WINDHOEK – A local economic analyst, Klaus Schade, seems to have hit the nail squarely on the head with his prediction that fuel prices will continue to increase for the rest of the year. The Ministry of Mines and Energy yesterday confirmed that fuel pump prices for October, 2018, will increase with 50 cents per litre on all petroleum products at one minute past midnight on Wednesday, October 3, thereby edging pump prices ever closer to the N$14 per litre mark.
Schade, a research associate at the Economic Association of Namibia, has cautioned that as in the past months, this latest fuel price increase will push transport inflation higher into double-digit figures, which will ultimately contribute to rising inflation rates. “Motorists need to explore ways to use transport equipment more efficiently in order to cushion against rising costs of transport,” said Schade.

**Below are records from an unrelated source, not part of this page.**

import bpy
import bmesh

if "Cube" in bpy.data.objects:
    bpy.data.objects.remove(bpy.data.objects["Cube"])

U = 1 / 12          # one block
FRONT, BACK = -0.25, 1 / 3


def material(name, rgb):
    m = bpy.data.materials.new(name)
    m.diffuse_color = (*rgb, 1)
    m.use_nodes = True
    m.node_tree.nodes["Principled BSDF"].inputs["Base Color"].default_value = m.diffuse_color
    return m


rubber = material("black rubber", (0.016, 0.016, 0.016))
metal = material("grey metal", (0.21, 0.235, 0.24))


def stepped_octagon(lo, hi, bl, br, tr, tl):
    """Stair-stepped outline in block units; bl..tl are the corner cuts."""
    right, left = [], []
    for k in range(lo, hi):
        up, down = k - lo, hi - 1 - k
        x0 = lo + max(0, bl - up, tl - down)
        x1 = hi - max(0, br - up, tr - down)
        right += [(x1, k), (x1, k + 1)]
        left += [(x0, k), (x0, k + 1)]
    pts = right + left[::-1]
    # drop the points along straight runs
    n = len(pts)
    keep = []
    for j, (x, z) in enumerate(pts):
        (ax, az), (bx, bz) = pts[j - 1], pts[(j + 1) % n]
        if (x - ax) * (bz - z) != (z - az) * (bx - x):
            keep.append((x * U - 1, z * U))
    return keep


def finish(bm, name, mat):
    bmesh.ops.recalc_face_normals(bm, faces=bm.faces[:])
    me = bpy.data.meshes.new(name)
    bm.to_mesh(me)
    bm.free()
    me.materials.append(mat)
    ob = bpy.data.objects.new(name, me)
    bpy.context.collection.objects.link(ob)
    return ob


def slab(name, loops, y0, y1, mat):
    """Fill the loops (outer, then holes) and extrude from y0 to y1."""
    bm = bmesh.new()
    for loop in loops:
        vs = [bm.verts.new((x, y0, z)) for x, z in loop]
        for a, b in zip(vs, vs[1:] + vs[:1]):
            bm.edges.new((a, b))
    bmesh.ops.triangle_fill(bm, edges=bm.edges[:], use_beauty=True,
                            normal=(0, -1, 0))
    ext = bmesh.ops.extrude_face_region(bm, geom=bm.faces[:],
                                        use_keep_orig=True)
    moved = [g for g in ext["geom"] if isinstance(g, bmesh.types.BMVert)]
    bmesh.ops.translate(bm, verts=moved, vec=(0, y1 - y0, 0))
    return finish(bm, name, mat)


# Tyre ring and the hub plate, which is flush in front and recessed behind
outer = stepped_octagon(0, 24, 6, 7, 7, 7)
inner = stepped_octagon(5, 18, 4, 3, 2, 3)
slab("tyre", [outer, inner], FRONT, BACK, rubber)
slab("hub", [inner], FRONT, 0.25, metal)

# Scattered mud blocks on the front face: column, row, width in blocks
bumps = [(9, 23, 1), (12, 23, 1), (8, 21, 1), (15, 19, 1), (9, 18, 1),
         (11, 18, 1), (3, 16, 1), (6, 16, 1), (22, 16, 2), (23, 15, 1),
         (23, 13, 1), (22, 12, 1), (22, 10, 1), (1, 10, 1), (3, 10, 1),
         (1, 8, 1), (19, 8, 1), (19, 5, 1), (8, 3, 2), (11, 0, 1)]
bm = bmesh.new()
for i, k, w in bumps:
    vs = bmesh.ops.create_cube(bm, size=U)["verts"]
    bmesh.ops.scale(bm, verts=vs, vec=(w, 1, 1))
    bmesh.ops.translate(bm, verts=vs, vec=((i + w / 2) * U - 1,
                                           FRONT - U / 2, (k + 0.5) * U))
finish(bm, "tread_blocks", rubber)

“The strong price increases on the global market and the domestic market put substantial pressure on businesses due to cost increases and on consumers that have to spend more on fuel, unless they change their behaviour, and have therefore less disposable income. There are already concerns globally that the pace of oil price increases could result in a significant slowdown of the global economy, since both producers and consumers have little time to adjust production and consumption to these hikes,” said Schade.

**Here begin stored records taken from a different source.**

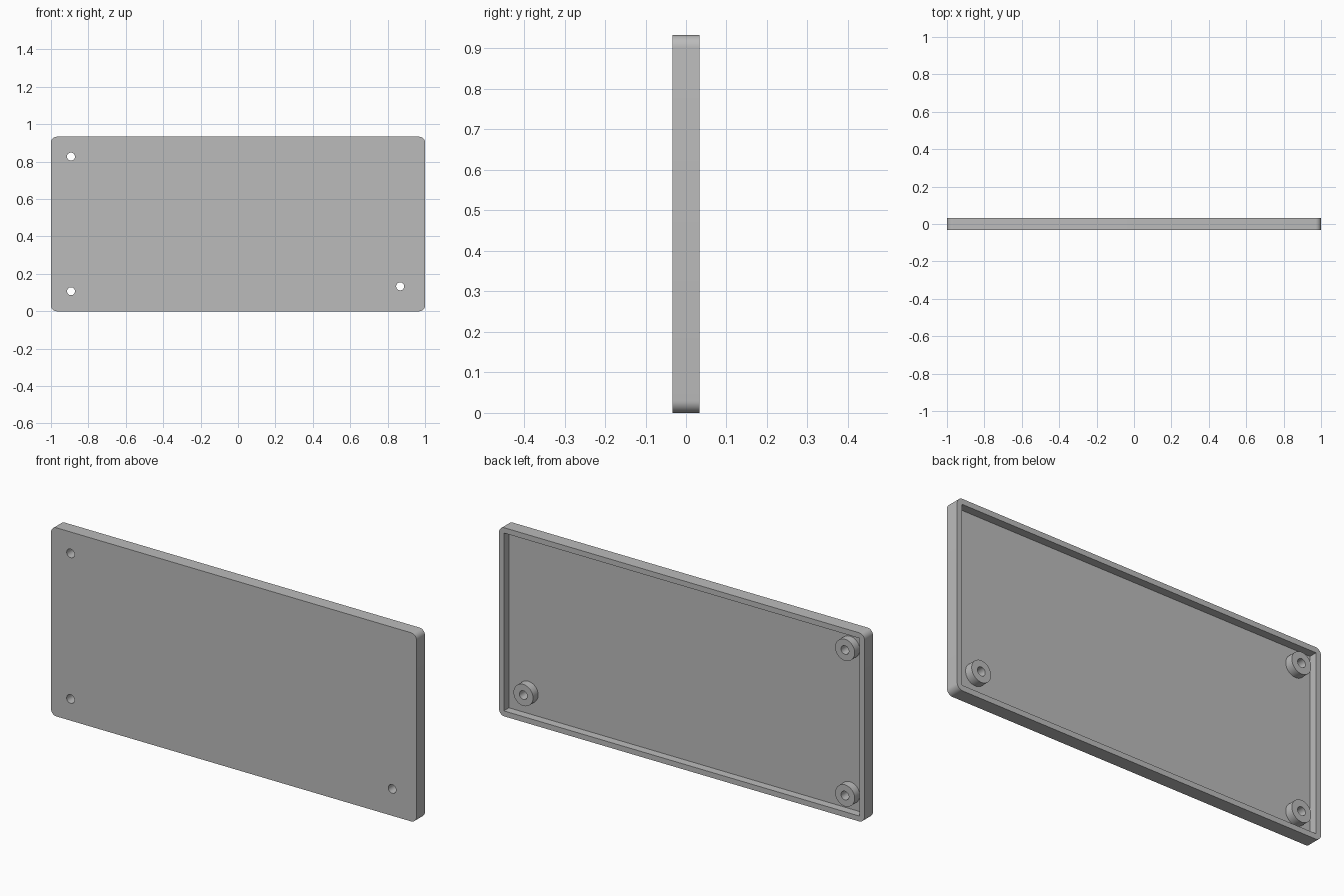
import bpy
import bmesh
from math import sin, cos, pi, radians

if "Cube" in bpy.data.objects:
    bpy.data.objects.remove(bpy.data.objects["Cube"])

WIDTH, HEIGHT, DEPTH = 2.0, 0.933, 0.0667
WALL, FLOOR, CORNER = 0.0267, 0.0267, 0.03
HOLE_R, BOSS_R = 0.0213, 0.0533
BACK = DEPTH / 2
MID = -BACK + FLOOR
SCREWS = {"upper_right": (-0.893, 0.827),
          "lower_right": (-0.893, 0.107),
          "lower_left": (0.867, 0.133)}

grey = bpy.data.materials.new("plain grey")
grey.use_nodes = True
grey.diffuse_color = (0.5, 0.5, 0.5, 1)
grey.node_tree.nodes["Principled BSDF"].inputs["Base Color"].default_value = (0.5, 0.5, 0.5, 1)


def circle(centre, radius, sides=48):
    return [(centre[0] + radius * cos(2 * pi * i / sides),
             centre[1] + radius * sin(2 * pi * i / sides)) for i in range(sides)]


def rounded_rect(inset, radius, steps=8):
    """Panel outline in x and z, moved inwards by inset."""
    if radius == 0:
        steps = 0
    half_w = WIDTH / 2 - inset - radius
    half_h = HEIGHT / 2 - inset - radius
    points = []
    for quarter, (sx, sz) in enumerate([(1, 1), (-1, 1), (-1, -1), (1, -1)]):
        for i in range(steps + 1):
            a = pi / 2 * (quarter + i / max(steps, 1))
            points.append((sx * half_w + radius * cos(a),
                           HEIGHT / 2 + sz * half_h + radius * sin(a)))
    return points


def extruded(name, loops, y0, y1):
    """Solid from a filled outline with holes, spanning y0 to y1."""
    curve = bpy.data.curves.new(name + "_profile", "CURVE")
    curve.dimensions = "2D"
    curve.fill_mode = "BOTH"
    curve.extrude = (y1 - y0) / 2
    for loop in loops:
        spline = curve.splines.new("POLY")
        spline.points.add(len(loop) - 1)
        for point, (x, z) in zip(spline.points, loop):
            point.co = (x, z, 0, 1)
        spline.use_cyclic_u = True
    source = bpy.data.objects.new(name + "_profile", curve)
    bpy.context.collection.objects.link(source)
    graph = bpy.context.evaluated_depsgraph_get()
    mesh = bpy.data.meshes.new_from_object(source.evaluated_get(graph))
    bpy.data.objects.remove(source)
    bpy.data.curves.remove(curve)

    bm = bmesh.new()
    bm.from_mesh(mesh)
    bmesh.ops.remove_doubles(bm, verts=bm.verts, dist=1e-5)
    bmesh.ops.recalc_face_normals(bm, faces=bm.faces)
    bm.to_mesh(mesh)
    bm.free()

    mesh.name = name
    mesh.materials.clear()
    mesh.materials.append(grey)
    obj = bpy.data.objects.new(name, mesh)
    obj.rotation_euler.x = pi / 2
    obj.location.y = (y0 + y1) / 2
    bpy.context.collection.objects.link(obj)
    bpy.ops.object.select_all(action="DESELECT")
    obj.select_set(True)
    bpy.context.view_layer.objects.active = obj
    bpy.ops.object.shade_smooth_by_angle(angle=radians(30))
    return obj


# Flat front panel with screw holes
outline = rounded_rect(0, CORNER)
extruded("front_panel", [outline] + [circle(c, HOLE_R) for c in SCREWS.values()], -BACK, MID)

# Raised rim around the back
extruded("back_rim", [outline, rounded_rect(WALL, 0)], MID, BACK)

# Screw bosses inside the rim
for place, centre in SCREWS.items():
    extruded("screw_boss_" + place, [circle(centre, BOSS_R), circle(centre, HOLE_R)], MID, BACK)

Last month fuel prices increased by 40 cents a litre due to the continued depreciation of the Namibia Dollar against major currencies as well as oil supply-side uncertainties. According to yesterday’s ministerial statement, which confirmed that this latest fuel price increase is attributed to the very same factors, the new pump prices at Walvis Bay are N$13.45 per litre for petrol, N$13.78 per litre for diesel 500ppm and N$13.83 per litre for diesel 50ppm.

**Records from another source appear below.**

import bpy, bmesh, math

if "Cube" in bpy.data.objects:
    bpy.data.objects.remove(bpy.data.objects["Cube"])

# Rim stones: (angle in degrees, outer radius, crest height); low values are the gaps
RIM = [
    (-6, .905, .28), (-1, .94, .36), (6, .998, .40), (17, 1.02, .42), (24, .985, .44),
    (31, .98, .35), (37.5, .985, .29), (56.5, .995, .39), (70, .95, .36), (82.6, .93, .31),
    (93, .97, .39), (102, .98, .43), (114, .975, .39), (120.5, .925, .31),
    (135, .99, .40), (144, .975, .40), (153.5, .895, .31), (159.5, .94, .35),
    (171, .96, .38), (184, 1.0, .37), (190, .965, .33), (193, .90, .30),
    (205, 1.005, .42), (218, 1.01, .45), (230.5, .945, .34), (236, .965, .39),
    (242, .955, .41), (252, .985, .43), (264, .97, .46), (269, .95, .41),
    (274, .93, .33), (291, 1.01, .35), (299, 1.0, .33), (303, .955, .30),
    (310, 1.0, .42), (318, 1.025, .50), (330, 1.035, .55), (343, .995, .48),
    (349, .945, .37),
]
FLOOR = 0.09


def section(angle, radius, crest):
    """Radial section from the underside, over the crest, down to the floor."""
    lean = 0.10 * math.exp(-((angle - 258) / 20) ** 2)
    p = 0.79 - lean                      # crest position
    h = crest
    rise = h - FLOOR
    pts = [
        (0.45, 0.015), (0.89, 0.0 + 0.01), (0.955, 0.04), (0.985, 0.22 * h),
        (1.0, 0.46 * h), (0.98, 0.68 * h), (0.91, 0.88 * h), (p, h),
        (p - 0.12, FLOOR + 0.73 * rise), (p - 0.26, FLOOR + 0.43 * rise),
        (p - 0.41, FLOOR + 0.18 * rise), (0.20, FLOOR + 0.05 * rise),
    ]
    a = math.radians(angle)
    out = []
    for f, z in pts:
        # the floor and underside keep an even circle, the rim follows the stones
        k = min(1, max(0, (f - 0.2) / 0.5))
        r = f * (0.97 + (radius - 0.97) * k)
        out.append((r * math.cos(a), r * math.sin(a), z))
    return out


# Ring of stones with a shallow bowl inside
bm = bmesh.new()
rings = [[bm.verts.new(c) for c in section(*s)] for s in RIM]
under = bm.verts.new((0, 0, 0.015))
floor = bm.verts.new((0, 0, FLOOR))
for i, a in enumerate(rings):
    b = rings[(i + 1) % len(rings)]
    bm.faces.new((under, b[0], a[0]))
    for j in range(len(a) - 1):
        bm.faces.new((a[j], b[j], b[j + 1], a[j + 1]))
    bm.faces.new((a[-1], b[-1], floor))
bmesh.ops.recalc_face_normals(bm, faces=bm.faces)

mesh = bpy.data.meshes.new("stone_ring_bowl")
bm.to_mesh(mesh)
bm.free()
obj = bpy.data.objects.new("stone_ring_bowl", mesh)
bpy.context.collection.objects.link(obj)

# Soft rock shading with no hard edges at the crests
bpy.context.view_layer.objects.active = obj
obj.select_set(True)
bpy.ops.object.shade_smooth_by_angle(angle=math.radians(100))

According to Tom Alweendo, Minister of Mines and Energy: “Two major factors affect, adversely, our local pump prices: The international prices of refined oil and the exchange rate between the Namibian Dollar against the US Dollar in which oil is priced.”
Alweendo noted that the past months have seen both factors play out and, as a result, fuel pump prices are increasing at a faster pace than Namibia’s capacity to contain them. Since the beginning of the year, global oil prices have been on an increasing trend, stretching from US$77 per barrel of refined oil in January to US$91 in September. Predictions are that they are headed to triple digits by the end of the year.
Also, the exchange rate between the Namibia Dollar against the US Dollar has depreciated from N$12.20 in January to N$14.71 in September, 2018. Alweendo stated that filtered through the local market, these two factors have contributed immensely to the recent increases in the local pump prices as it has become too expensive to ship oil in bulk to Namibia.
“The National Energy Fund (NEF) has paid and continues to pay a fair share of the full costs incurred by bulk fuel importers on behalf of the consumers.
It has paid a larger potion than consumers in the past few months despite the increases, and this month is no different. Provisional figures show that more than N$1.30 per litre was incurred by bulk oil importers to bring fuel to Walvis Bay throughout the month of September, and the National Energy Fund will pay more than 80 c/l of that amount. By increasing fuel pump prices, it is not the intention of government or petroleum product suppliers, or fuel station owners to generate more income, but rather, to recover the cost already incurred by bulk oil importers to bring fuel to Namibia,” read Alweendo’s statement.
International oil prices exceeded US$80 per barrel towards the end of September, despite pressure by the US administration, in particular through Saudi Arabia, on OPEC to increase output in order to prevent prices to rise further.